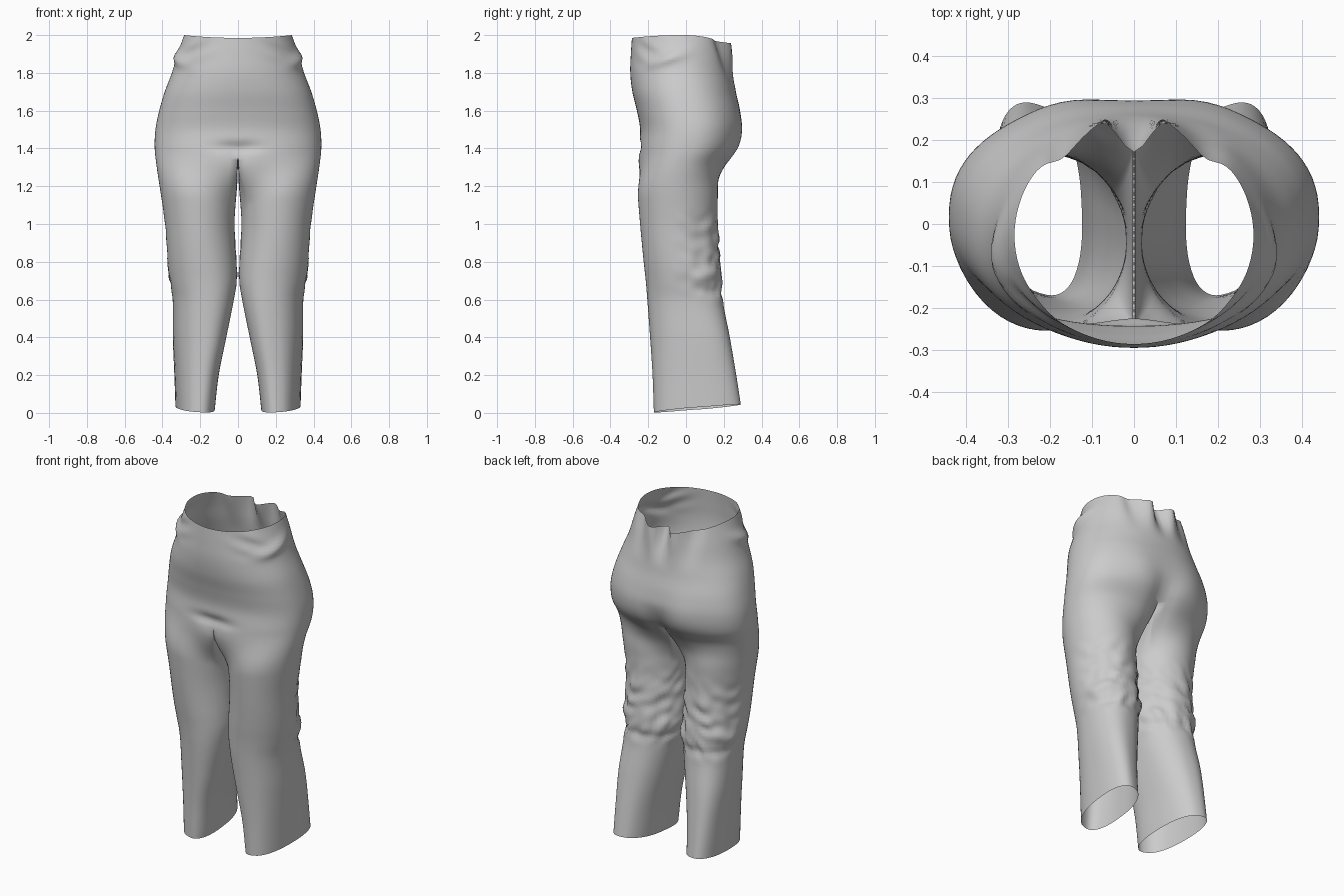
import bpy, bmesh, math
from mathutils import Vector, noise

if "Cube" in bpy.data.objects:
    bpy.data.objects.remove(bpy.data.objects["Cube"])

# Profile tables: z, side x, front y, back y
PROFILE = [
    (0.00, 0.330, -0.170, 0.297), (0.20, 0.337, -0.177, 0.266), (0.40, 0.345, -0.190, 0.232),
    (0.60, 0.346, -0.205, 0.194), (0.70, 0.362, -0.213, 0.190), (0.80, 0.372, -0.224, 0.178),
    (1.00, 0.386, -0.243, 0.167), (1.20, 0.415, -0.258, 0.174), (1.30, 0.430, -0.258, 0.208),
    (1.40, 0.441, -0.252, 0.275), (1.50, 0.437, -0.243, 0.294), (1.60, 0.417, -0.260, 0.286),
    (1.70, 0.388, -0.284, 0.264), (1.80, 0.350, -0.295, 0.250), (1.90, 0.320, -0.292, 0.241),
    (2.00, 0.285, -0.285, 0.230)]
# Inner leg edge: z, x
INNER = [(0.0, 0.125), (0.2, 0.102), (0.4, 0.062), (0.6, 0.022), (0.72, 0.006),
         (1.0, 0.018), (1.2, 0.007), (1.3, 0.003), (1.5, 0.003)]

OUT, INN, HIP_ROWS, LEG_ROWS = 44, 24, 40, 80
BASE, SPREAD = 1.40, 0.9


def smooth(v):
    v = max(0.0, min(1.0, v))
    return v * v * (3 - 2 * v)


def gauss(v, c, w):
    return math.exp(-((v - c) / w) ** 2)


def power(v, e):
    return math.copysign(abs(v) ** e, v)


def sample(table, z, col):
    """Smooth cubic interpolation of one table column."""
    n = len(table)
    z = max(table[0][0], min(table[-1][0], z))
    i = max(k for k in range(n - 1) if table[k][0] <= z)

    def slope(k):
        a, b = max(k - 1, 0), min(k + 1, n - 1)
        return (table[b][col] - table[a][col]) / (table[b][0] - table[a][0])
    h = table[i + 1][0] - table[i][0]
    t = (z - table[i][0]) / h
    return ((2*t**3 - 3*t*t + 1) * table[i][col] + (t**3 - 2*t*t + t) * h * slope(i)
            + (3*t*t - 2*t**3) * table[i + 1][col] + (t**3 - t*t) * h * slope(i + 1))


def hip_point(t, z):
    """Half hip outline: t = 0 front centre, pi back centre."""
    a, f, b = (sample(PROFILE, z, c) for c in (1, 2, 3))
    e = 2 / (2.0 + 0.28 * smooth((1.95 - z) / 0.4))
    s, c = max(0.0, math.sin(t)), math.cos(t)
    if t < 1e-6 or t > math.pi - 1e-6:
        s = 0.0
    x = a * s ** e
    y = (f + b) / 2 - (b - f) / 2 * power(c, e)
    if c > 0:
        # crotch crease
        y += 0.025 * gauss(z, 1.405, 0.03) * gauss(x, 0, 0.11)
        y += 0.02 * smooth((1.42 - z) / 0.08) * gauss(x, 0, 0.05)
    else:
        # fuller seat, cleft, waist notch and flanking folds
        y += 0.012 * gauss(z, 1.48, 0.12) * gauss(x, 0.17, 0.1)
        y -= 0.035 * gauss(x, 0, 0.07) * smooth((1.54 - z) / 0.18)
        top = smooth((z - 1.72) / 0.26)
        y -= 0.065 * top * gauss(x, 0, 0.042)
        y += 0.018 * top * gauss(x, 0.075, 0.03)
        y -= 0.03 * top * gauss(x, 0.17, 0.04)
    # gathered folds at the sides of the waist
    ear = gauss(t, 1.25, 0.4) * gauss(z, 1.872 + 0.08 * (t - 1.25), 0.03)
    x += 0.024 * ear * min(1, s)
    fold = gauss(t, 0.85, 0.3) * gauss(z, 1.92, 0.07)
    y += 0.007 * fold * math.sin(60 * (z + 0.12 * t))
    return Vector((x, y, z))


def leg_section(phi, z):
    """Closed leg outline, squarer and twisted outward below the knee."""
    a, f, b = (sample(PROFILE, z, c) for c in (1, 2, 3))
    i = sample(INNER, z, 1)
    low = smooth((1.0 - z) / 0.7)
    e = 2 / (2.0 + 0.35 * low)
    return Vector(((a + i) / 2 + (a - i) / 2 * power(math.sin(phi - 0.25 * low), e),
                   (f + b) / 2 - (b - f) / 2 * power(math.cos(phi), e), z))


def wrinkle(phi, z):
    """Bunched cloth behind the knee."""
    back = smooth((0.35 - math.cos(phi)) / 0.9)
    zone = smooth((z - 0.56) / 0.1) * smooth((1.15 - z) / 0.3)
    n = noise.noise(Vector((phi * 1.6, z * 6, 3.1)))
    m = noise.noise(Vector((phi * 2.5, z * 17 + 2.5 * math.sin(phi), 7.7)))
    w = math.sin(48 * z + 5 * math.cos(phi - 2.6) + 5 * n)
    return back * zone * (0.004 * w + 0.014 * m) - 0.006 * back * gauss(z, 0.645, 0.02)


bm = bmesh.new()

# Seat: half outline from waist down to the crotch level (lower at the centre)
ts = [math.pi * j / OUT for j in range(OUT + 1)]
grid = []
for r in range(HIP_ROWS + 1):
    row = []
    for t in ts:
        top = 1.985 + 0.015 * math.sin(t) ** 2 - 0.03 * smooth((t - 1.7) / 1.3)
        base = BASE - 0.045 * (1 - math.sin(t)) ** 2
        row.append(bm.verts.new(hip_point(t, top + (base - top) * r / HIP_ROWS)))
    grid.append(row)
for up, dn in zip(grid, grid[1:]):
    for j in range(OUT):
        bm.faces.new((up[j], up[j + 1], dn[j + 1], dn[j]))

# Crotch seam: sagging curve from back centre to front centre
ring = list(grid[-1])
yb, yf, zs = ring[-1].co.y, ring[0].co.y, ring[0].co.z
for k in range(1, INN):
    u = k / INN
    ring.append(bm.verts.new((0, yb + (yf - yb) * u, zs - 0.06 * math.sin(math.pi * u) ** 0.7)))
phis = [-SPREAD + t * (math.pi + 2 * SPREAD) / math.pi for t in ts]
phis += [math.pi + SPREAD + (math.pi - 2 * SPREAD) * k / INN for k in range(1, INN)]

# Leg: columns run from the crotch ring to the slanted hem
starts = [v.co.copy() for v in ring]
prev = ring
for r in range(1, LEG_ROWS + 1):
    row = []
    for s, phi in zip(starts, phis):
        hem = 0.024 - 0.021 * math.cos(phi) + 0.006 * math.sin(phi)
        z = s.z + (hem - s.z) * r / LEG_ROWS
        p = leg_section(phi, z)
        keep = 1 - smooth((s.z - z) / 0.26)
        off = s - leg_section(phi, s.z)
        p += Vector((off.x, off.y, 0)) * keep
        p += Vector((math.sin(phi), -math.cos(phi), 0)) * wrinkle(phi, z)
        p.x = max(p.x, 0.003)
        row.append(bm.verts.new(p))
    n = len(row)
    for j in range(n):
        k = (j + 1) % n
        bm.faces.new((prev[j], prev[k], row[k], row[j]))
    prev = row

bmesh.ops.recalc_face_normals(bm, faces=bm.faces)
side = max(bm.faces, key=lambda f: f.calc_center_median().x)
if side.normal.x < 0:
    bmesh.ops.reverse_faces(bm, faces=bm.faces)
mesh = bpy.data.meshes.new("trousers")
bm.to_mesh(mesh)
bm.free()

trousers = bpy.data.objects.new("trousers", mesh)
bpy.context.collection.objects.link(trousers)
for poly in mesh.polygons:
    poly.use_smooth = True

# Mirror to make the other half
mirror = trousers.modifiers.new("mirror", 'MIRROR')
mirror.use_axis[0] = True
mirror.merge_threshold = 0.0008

● ● ●

WORK INSTRUCTIONS:
Set down exactly the lines of the material above from the one with "if side.normal.x <" through the end. Include both ends and nothing else.

WORKED SOLUTION:
if side.normal.x < 0:
    bmesh.ops.reverse_faces(bm, faces=bm.faces)
mesh = bpy.data.meshes.new("trousers")
bm.to_mesh(mesh)
bm.free()

trousers = bpy.data.objects.new("trousers", mesh)
bpy.context.collection.objects.link(trousers)
for poly in mesh.polygons:
    poly.use_smooth = True

# Mirror to make the other half
mirror = trousers.modifiers.new("mirror", 'MIRROR')
mirror.use_axis[0] = True
mirror.merge_threshold = 0.0008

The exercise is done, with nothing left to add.